Information provided
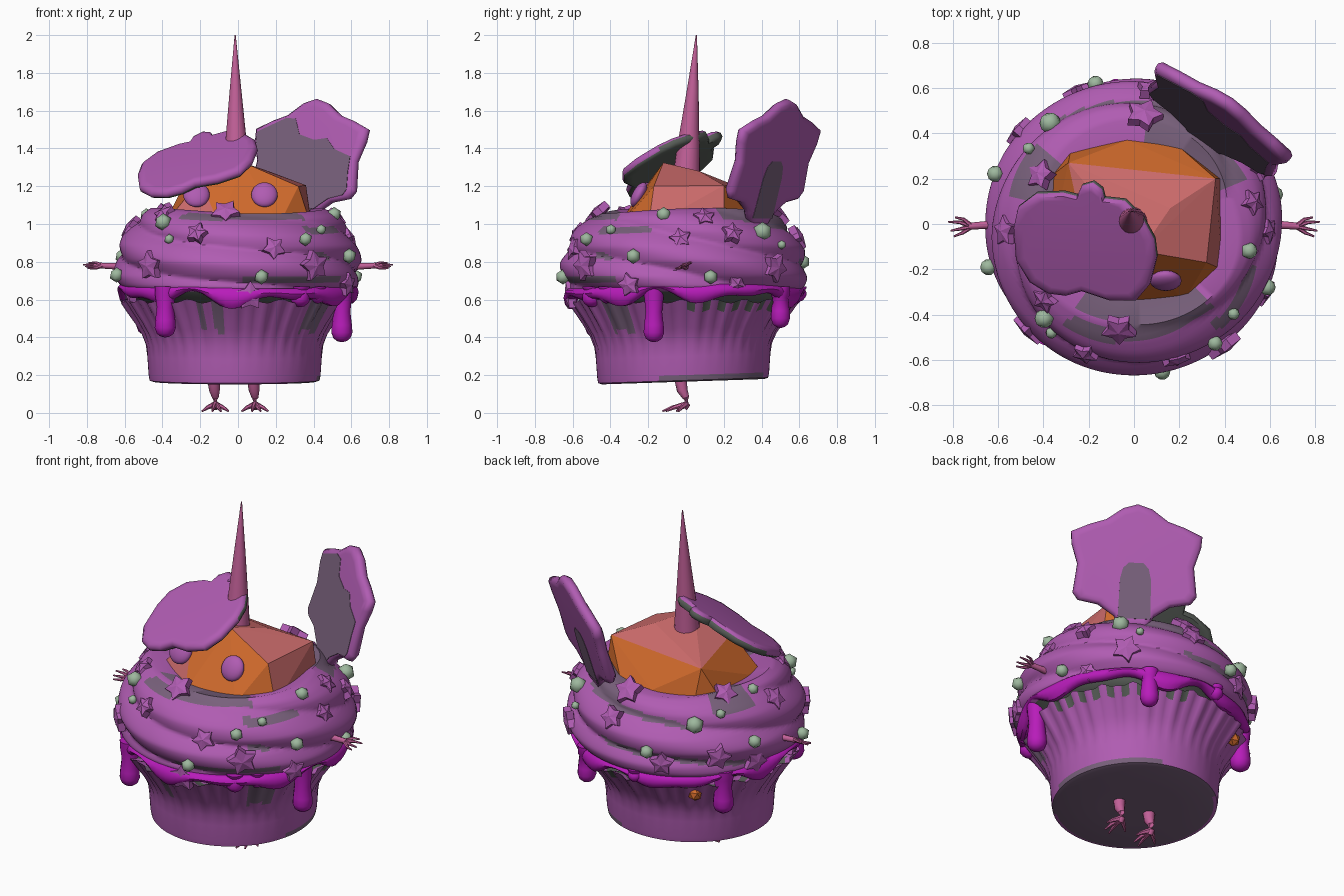
import bpy, bmesh, math
from mathutils import Vector, Matrix
from math import sin, cos, pi, atan2, radians, degrees

if "Cube" in bpy.data.objects:
    bpy.data.objects.remove(bpy.data.objects["Cube"])


def mat(name, r, g, b):
    m = bpy.data.materials.new(name)
    lin = [((c / 255 + 0.055) / 1.055) ** 2.4 for c in (r, g, b)]
    m.diffuse_color = (*lin, 1)
    m.use_nodes = True
    m.node_tree.nodes["Principled BSDF"].inputs["Base Color"].default_value = m.diffuse_color
    return m


PURPLE = mat("purple", 176, 92, 178)
MAGENTA = mat("magenta", 184, 28, 186)
MAUVE = mat("mauve grey", 120, 96, 123)
MOSS = mat("dark moss grey", 88, 94, 88)
ORANGE = mat("orange", 208, 106, 44)
SALMON = mat("salmon", 202, 106, 106)
PINK = mat("pink", 194, 96, 152)
GREEN = mat("pale green", 158, 184, 158)


def finish(name, bm, mats, smooth=None, normals=True):
    if normals:
        bmesh.ops.recalc_face_normals(bm, faces=bm.faces)
    me = bpy.data.meshes.new(name)
    bm.to_mesh(me)
    bm.free()
    ob = bpy.data.objects.new(name, me)
    bpy.context.collection.objects.link(ob)
    for m in mats:
        me.materials.append(m)
    if smooth:
        bpy.ops.object.select_all(action='DESELECT')
        ob.select_set(True)
        bpy.context.view_layer.objects.active = ob
        bpy.ops.object.shade_smooth_by_angle(angle=radians(smooth))
    return ob


def revolve(name, point, rows, segs, mats, rule=None, smooth=40, closed=False, base=0):
    """Skin of rings; point(row, angle) gives each position."""
    bm = bmesh.new()
    rings = [[bm.verts.new(point(j, 2 * pi * i / segs)) for i in range(segs)] for j in range(rows)]
    for j in range(rows if closed else rows - 1):
        a, b = rings[j], rings[(j + 1) % rows]
        for i in range(segs):
            k = (i + 1) % segs
            f = bm.faces.new((a[i], a[k], b[k], b[i]))
            if rule:
                f.material_index = rule(f.calc_center_median())
    if not closed:
        bm.faces.new(rings[0]).material_index = base
        bm.faces.new(rings[-1])
    return finish(name, bm, mats, smooth)


def tube(bm, pts, radii, segs=8):
    """Tapered tube through points."""
    pts = [Vector(p) for p in pts]
    rings = []
    for i, p in enumerate(pts):
        d = pts[min(i + 1, len(pts) - 1)] - pts[max(i - 1, 0)]
        q = d.to_track_quat('Z', 'Y')
        rings.append([bm.verts.new(p + q @ Vector((cos(2 * pi * k / segs) * radii[i],
                      sin(2 * pi * k / segs) * radii[i], 0))) for k in range(segs)])
    for a, b in zip(rings, rings[1:]):
        for k in range(segs):
            bm.faces.new((a[k], a[(k + 1) % segs], b[(k + 1) % segs], b[k]))
    bm.faces.new(rings[0])
    bm.faces.new(rings[-1])


def sample(prof, t):
    """Linear lookup of (key, value) pairs."""
    for (a, va), (b, vb) in zip(prof, prof[1:]):
        if t <= b:
            return va + (vb - va) * max(0, (t - a) / (b - a))
    return prof[-1][1]


# Pleated cup, its base slightly tilted and grey, with grey patches near the rim
CUP = [(.0, .43), (.165, .43), (.172, .45), (.2, .455), (.3, .462), (.36, .468), (.42, .49), (.45, .508),
       (.48, .525), (.54, .565), (.592, .60), (.58, .57), (.56, .5)]


def cup_point(j, a):
    z, r = CUP[j] if j else (.165, .2)
    t = min(1, max(0, (z - .3) / .25))
    r += .009 * t * cos(44 * a)
    z += .01 * t * cos(22 * a) + (1 - t) * .033 * r * sin(a)
    return (-.018 + r * cos(a), -.015 + r * sin(a), z)


def cup_rule(c):
    d, r = degrees(atan2(c.y, c.x)), math.hypot(c.x, c.y)
    if r < .56 and c.z > .55:
        return 2
    if r < .44 and c.z < .2:
        return 1
    return 1 if c.z > .43 and (-50 < d < -33 or -112 < d < -107 or -104 < d < -98) else 0


revolve("cup", cup_point, len(CUP), 176, [PURPLE, MAUVE, MOSS], cup_rule, smooth=50, base=1)

# Swirled frosting
FROST = [(.56, .50), (.60, .555), (.63, .58), (.67, .61), (.72, .628), (.80, .63), (.88, .608),
         (.95, .572), (1.0, .535), (1.04, .495), (1.07, .44)]


def crease(a, z):
    return abs(sin(1.5 * a + z * 17 + .4 * sin(2 * a)))


def frost_r(a, z):
    return sample(FROST, z) + .04 * crease(a, z) * min(1, max(0, (z - .58) / .08)) - .012


def frost_point(j, a):
    if j >= 44:
        return (.3 * cos(a), .3 * sin(a) - .01, 1.02)
    z = .56 + .51 * j / 43
    r = frost_r(a, z)
    return (r * cos(a), r * sin(a) - .01, z + .015 * sin(a * 2 + 1) * max(0, z - .6) / .47)


def frost_rule(c):
    a = atan2(c.y, c.x)
    d, r = degrees(a), math.hypot(c.x, c.y)
    if c.z < .645:
        return 2
    if c.z > .99 and (22 < d < 82 and r < .53 or 140 < d < 168 or -125 < d < -45 and 1.02 < c.z < 1.055):
        return 1
    if -88 < d < -35 and .685 < c.z < .72 or -52 < d < -20 and .95 < c.z < .985:
        return 1
    return 1 if crease(a, c.z) < .3 and sin(2 * a + 5 * c.z) > .4 and not -130 < d < -50 else 0


revolve("frosting", frost_point, 45, 160, [PURPLE, MAUVE, MOSS], frost_rule, smooth=50)


# Glaze band with a wavy lower edge
def glaze_point(j, a):
    t = 2 * pi * j / 10
    h = .035 + .014 * sin(7 * a) + .01 * sin(11 * a + 1)
    r = .602 + .036 * cos(t)
    return (r * cos(a), r * sin(a) - .01, .672 - h + h * sin(t) + .012 * sin(2 * a + 1))


revolve("glaze_band", glaze_point, 10, 120, [MAGENTA], closed=True)

# Glaze drips
bm = bmesh.new()
for x, y, low, r in [(-.385, -.48, .40, .056), (.55, -.17, .375, .056), (.31, .5, .45, .052),
                     (-.48, .33, .41, .058), (.33, -.5, .56, .05), (.42, -.42, .58, .045), (-.08, .6, .59, .04)]:
    zs = [.67, .62, low + .16, low + .09, low + .05, low + .02, low + .005, low]
    if low > .5:
        zs = [.67, .66, .65, .64, low + .035, low + .02, low + .005, low]
    tube(bm, [(x, y, z) for z in zs], [r * k for k in (1.0, .95, .8, .95, 1, .8, .45, .1)], 14)
finish("glaze_drips", bm, [MAGENTA], 50)

# Faceted gem: front, back and left faces orange; top, right and front-left corner salmon
bm = bmesh.new()
for p in [(.03, -.12, 1.325), (.16, .07, 1.28), (.32, -.17, 1.2), (.36, .2, 1.205), (-.29, .27, 1.2),
          (-.2, -.15, 1.23), (.39, -.2, .98), (.22, -.34, 1.0), (-.1, -.36, 1.0), (-.39, -.2, 1.0),
          (-.38, .2, 1.0), (-.28, .32, 1.02), (-.03, .37, 1.04), (.2, .34, 1.04), (.39, .2, 1.0)]:
    bm.verts.new(p)
bmesh.ops.convex_hull(bm, input=bm.verts)
bm.normal_update()
for f in bm.faces:
    n = f.normal
    side = (abs(n.y) > .4 and abs(n.y) > n.x) or n.x < -.5
    f.material_index = 0 if side and n.z < .72 and not (n.x < -.35 and n.y < -.35) else 1
finish("gem_head", bm, [ORANGE, SALMON], normals=False)

# Small gem chip at the back of the cup
bm = bmesh.new()
bmesh.ops.create_icosphere(bm, subdivisions=1, radius=.04, matrix=Matrix.Translation((-.355, .42, .52)))
finish("gem_chip", bm, [ORANGE])

# Flattened eyes lying on the gem
bm = bmesh.new()
for x, y, z in [(-.22, -.23, 1.155), (.14, -.25, 1.155)]:
    m = Matrix.Translation((x, y, z)) @ Matrix.Rotation(radians(-28), 4, 'X') @ Matrix.Diagonal((.07, .034, .072, 1))
    bmesh.ops.create_uvsphere(bm, u_segments=20, v_segments=12, radius=1, matrix=m)
finish("eyes", bm, [PURPLE], 60)

# Horn
bm = bmesh.new()
tube(bm, [(-.01, 0, 1.2), (-.01, .012, 1.4), (-.013, .035, 1.7), (-.015, .055, 2.0)], [.077, .06, .032, .003], 20)
finish("horn", bm, [PINK], 50)


def slab(name, outline, place, thick, mats, back=0, rim_y=9):
    """Plate from a 2D outline with rounded rims; place(u, w, depth) maps it into space."""
    bm = bmesh.new()
    n = len(outline)
    cu, cw = sum(p[0] for p in outline) / n, sum(p[1] for p in outline) / n
    rim = [(.86, 0), (.95, .02), (1, .3), (1, .68), (.95, .97), (.86, 1)]
    layers = rim if thick > .01 else [(1, 0), (1, 1)]
    rings = [[bm.verts.new(place(cu + (u - cu) * s, cw + (w - cw) * s, d * thick)) for u, w in outline]
             for s, d in layers]
    for j, (a, b) in enumerate(zip(rings, rings[1:])):
        for i in range(n):
            f = bm.faces.new((a[i], a[(i + 1) % n], b[(i + 1) % n], b[i]))
            f.material_index = back if j < 2 or j == 2 and outline[i][1] > rim_y else 0
    bm.faces.new(rings[0]).material_index = back
    bm.faces.new(rings[-1])
    return finish(name, bm, mats, 50)


# Tilted cap, grey underneath
CAP = [(-.52, 0), (-.5, .09), (-.42, .15), (-.3, .155), (-.24, .14), (-.22, .185), (-.17, .2), (-.13, .17),
       (-.12, .13), (-.03, .12), (.05, .04), (.1, -.05), (.11, -.13), (.08, -.25), (.02, -.32), (-.1, -.32),
       (-.22, -.28), (-.29, -.3), (-.37, -.29), (-.45, -.24), (-.51, -.14)]
CN = Vector((-.34, -.52, 1)).normalized()
slab("cap", CAP, lambda u, w, d: Vector((u, w, 1.3 + .34 * (u + .2) + .52 * (w + .07))) + CN * d,
     .055, [PURPLE, MOSS], 1, -.06)

# Upright leaf behind, with grey patches on both faces
half = [(.08, .475), (.17, .41), (.26, .38), (.36, .335), (.355, .27), (.32, .16), (.34, .0), (.31, -.04),
        (.2, -.06), (.11, -.12), (.06, -.2)]
LEAF = [(0, .5)] + half + [(-u, w) for u, w in reversed(half)]
LU = Vector((.82, -.57, 0))
LW = Vector((.16, .25, 1)) * .97
LN = LU.cross(LW).normalized()
if LN.y > 0:
    LN = -LN


def leaf(u, w, d):
    return Vector((.345, .415, 1.175)) + LU * u + LW * w + LN * (d - .03)


slab("leaf", LEAF, leaf, .06, [PURPLE])
front_patch = [(-.32, .0), (-.3, .16), (-.335, .27), (-.335, .315), (-.16, .39), (-.1, .385), (-.06, .3), (.04, .27),
               (.12, .28), (.18, .22), (.29, .18), (.29, .1), (.3, .0), (.28, -.03), (.19, -.05), (.1, -.11),
               (.05, -.18), (-.05, -.18), (-.1, -.11), (-.19, -.05), (-.29, -.03)]
slab("leaf_front_patch", front_patch, lambda u, w, d: leaf(u, w, d + .058), .004, [MAUVE])
back_patch = [(-.09, -.14), (-.085, .08), (-.07, .14), (-.04, .17), (.04, .17), (.07, .14), (.085, .08), (.09, -.14)]
slab("leaf_back_patch", back_patch, lambda u, w, d: leaf(u, w, d - .002), .004, [MAUVE])

# Arms with splayed fingers
bm = bmesh.new()
for s in (-1, 1):
    tube(bm, [(s * .56, 0, .775), (s * .66, -.005, .777), (s * .73, -.01, .78)], [.024, .017, .015])
    for dx, dy, dz in [(.82, .01, .785), (.795, -.055, .765), (.79, .03, .795), (.81, -.03, .775)]:
        tube(bm, [(s * .715, -.01, .78), (s * (.715 + dx) / 2, dy * .7, dz), (s * dx, dy, dz)], [.012, .008, .004], 6)
finish("arms", bm, [PINK], 50)

# Legs with splayed toes
bm = bmesh.new()
for x in (-.12, .09):
    tube(bm, [(x - .01, -.03, .19), (x - .005, -.02, .12), (x, 0, .08), (x, .005, .045), (x, -.01, .025)],
         [.036, .03, .018, .018, .018])
    for dx, y in [(-.07, -.05), (-.015, -.125), (.03, -.105), (.07, -.04)]:
        tube(bm, [(x, 0, .045), (x + dx * .6, y * .6, .028), (x + dx, y, .009)], [.018, .011, .005], 6)
finish("legs", bm, [PINK], 50)


def on_frost(x, y, z, lift=0.0):
    a = atan2(y, x)
    r = frost_r(a, max(.64, z)) + lift
    return Vector((r * cos(a), r * sin(a) - .01, z)), a


# Pearls
bm = bmesh.new()
for x, y, z, r in [(-.39, -.4, 1.01, .042), (-.38, -.49, .92, .025), (.13, -.67, .72, .036), (.36, -.52, .92, .033),
                   (.42, -.37, .97, .026), (.47, -.1, 1.05, .036), (.59, -.27, .83, .036), (-.64, -.18, .73, .036),
                   (.62, .14, .72, .035), (-.51, .07, 1.05, .03), (-.61, .23, .83, .036), (-.46, .34, 1.0, .026),
                   (-.39, .48, .95, .047), (-.17, .63, .8, .036), (.43, .41, .96, .046), (.37, .5, .89, .022)]:
    p = on_frost(x, y, z, .015)[0]
    bmesh.ops.create_icosphere(bm, subdivisions=1, radius=r * 1.12, matrix=Matrix.Translation(p))
finish("pearls", bm, [GREEN], 60)

# Puffy five-pointed stars
bm = bmesh.new()
for i, (x, y, z, r) in enumerate([
        (.04, .44, 1.06, .085), (.49, .1, 1.03, .06), (.5, .23, .95, .06), (.44, .47, .77, .08), (-.4, .22, 1.06, .07),
        (-.55, -.02, .98, .07), (-.49, -.48, .78, .08), (-.22, -.57, .95, .06), (-.07, -.48, 1.06, .08),
        (.2, -.62, .87, .065), (.4, -.52, .78, .085), (.07, -.66, .62, .08), (-.62, -.2, .64, .06),
        (-.6, .2, .7, .075), (.08, .62, .93, .07), (.62, -.02, .92, .06), (-.25, .6, .74, .07), (-.5, .42, .78, .075),
        (.6, .3, .68, .06), (-.4, -.33, 1.05, .06), (.6, -.3, .68, .065)]):
    pos, a = on_frost(x, y, z, .005)
    q = Vector((cos(a), sin(a), max(-.1, (z - .8) * 4))).to_track_quat('Z', 'Y')
    rad = [r * (1 if k % 2 else .6) for k in range(10)]
    ring = [[bm.verts.new(pos + q @ Vector((rad[k] * cos(k * pi / 5 + i), rad[k] * sin(k * pi / 5 + i), d)))
             for k in range(10)] for d in (-.02, .02)]
    caps = [bm.verts.new(pos + q @ Vector((0, 0, d))) for d in (-.03, .034)]
    for k in range(10):
        m = (k + 1) % 10
        bm.faces.new((ring[0][k], ring[0][m], ring[1][m], ring[1][k]))
        for c, g in zip(caps, ring):
            bm.faces.new((g[k], g[m], c))
finish("stars", bm, [PURPLE])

What you need to do
Return only the stretch of the material above from the line holding "# Faceted gem: front, back" through the line holding "n = len(outline)", copied exactly.

Reply
# Faceted gem: front, back and left faces orange; top, right and front-left corner salmon
bm = bmesh.new()
for p in [(.03, -.12, 1.325), (.16, .07, 1.28), (.32, -.17, 1.2), (.36, .2, 1.205), (-.29, .27, 1.2),
          (-.2, -.15, 1.23), (.39, -.2, .98), (.22, -.34, 1.0), (-.1, -.36, 1.0), (-.39, -.2, 1.0),
          (-.38, .2, 1.0), (-.28, .32, 1.02), (-.03, .37, 1.04), (.2, .34, 1.04), (.39, .2, 1.0)]:
    bm.verts.new(p)
bmesh.ops.convex_hull(bm, input=bm.verts)
bm.normal_update()
for f in bm.faces:
    n = f.normal
    side = (abs(n.y) > .4 and abs(n.y) > n.x) or n.x < -.5
    f.material_index = 0 if side and n.z < .72 and not (n.x < -.35 and n.y < -.35) else 1
finish("gem_head", bm, [ORANGE, SALMON], normals=False)

# Small gem chip at the back of the cup
bm = bmesh.new()
bmesh.ops.create_icosphere(bm, subdivisions=1, radius=.04, matrix=Matrix.Translation((-.355, .42, .52)))
finish("gem_chip", bm, [ORANGE])

# Flattened eyes lying on the gem
bm = bmesh.new()
for x, y, z in [(-.22, -.23, 1.155), (.14, -.25, 1.155)]:
    m = Matrix.Translation((x, y, z)) @ Matrix.Rotation(radians(-28), 4, 'X') @ Matrix.Diagonal((.07, .034, .072, 1))
    bmesh.ops.create_uvsphere(bm, u_segments=20, v_segments=12, radius=1, matrix=m)
finish("eyes", bm, [PURPLE], 60)

# Horn
bm = bmesh.new()
tube(bm, [(-.01, 0, 1.2), (-.01, .012, 1.4), (-.013, .035, 1.7), (-.015, .055, 2.0)], [.077, .06, .032, .003], 20)
finish("horn", bm, [PINK], 50)


def slab(name, outline, place, thick, mats, back=0, rim_y=9):
    """Plate from a 2D outline with rounded rims; place(u, w, depth) maps it into space."""
    bm = bmesh.new()
    n = len(outline)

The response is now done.